Exercise: Compute how many lines in the entries below contain "materials", and output nothing but the number.

Extracted information:
▼

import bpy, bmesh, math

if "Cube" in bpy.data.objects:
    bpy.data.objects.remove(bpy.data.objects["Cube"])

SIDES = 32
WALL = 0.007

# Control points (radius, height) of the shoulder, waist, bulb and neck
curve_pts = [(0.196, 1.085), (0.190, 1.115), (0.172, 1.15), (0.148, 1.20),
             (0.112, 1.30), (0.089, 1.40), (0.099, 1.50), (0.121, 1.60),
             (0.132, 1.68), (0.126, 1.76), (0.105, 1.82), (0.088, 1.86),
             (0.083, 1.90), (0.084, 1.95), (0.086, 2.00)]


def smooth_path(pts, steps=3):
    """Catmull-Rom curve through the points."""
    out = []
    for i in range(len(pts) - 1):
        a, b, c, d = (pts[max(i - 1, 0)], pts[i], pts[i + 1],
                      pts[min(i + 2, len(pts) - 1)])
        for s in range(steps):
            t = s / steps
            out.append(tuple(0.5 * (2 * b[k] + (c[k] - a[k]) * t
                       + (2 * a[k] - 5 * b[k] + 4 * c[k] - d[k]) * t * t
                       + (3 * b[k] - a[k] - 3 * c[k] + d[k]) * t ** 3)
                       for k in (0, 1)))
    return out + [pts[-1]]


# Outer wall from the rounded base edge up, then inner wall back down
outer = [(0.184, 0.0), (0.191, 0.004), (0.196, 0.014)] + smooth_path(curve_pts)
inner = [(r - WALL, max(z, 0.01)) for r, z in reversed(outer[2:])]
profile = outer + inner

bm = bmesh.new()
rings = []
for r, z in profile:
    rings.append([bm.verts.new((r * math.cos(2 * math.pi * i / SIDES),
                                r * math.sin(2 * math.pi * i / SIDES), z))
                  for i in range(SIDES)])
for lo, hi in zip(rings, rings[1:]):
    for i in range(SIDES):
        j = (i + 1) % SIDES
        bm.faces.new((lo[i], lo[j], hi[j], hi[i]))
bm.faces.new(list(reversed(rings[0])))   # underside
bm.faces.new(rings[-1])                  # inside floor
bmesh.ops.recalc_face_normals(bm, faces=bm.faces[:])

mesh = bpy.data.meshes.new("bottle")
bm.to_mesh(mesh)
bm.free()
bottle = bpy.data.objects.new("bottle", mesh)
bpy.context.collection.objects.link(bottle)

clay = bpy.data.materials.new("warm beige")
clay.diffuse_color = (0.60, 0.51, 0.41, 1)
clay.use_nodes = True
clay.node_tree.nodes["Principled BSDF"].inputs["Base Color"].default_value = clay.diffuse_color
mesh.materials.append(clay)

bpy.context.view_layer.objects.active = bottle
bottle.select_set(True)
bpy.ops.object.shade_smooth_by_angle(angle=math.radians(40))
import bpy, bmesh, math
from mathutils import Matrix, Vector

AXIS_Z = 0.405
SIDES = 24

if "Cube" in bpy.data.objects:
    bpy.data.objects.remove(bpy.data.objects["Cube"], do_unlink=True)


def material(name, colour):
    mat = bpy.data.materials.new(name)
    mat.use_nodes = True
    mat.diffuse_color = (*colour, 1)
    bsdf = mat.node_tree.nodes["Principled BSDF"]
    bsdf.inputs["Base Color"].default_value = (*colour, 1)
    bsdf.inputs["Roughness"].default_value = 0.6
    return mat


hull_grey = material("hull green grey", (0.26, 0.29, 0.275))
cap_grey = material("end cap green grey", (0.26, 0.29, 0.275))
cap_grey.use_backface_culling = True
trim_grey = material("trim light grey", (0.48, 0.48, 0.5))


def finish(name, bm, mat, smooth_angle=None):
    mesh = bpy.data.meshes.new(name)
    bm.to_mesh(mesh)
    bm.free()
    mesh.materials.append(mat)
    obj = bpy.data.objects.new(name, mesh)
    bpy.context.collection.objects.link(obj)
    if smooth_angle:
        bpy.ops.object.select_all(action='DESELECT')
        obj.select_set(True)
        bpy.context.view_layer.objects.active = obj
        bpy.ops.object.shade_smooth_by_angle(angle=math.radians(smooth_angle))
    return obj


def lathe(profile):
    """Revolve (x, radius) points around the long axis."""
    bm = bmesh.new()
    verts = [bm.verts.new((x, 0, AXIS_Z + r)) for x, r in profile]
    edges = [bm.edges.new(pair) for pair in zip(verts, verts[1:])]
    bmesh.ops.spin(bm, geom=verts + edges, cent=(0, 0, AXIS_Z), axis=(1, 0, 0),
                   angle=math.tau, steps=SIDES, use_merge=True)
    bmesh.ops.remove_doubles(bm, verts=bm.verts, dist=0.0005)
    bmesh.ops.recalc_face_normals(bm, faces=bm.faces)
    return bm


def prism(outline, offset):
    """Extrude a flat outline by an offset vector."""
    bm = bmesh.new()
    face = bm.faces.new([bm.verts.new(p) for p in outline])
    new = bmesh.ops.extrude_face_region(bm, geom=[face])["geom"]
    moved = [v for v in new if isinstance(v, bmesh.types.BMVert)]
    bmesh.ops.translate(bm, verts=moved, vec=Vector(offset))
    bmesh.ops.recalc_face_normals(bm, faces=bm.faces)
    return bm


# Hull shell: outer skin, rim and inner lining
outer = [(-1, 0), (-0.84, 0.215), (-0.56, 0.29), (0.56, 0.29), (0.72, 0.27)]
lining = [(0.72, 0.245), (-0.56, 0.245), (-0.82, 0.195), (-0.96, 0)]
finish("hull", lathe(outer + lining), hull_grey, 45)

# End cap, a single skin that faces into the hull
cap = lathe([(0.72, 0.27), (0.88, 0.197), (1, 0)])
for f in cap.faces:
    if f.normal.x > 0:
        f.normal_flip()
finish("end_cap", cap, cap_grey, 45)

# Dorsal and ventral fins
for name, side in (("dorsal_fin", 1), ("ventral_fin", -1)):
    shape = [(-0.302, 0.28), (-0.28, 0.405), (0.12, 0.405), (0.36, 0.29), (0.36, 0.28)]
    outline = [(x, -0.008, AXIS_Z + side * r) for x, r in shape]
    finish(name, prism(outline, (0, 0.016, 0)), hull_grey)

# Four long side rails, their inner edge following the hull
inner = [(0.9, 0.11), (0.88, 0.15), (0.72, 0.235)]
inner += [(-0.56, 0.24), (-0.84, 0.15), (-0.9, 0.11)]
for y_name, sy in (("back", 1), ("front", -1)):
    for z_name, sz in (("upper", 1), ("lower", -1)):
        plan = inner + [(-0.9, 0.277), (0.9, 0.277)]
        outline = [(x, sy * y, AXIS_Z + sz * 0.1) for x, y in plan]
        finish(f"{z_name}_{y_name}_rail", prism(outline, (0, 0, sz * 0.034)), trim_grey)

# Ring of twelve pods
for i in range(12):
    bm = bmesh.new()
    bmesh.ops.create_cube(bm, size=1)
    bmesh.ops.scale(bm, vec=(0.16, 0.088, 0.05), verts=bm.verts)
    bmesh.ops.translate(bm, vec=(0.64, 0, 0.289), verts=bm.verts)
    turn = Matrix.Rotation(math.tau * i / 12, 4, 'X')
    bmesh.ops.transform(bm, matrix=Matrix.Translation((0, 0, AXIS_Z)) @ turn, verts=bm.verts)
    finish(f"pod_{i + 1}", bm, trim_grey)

▲

Answer section: 4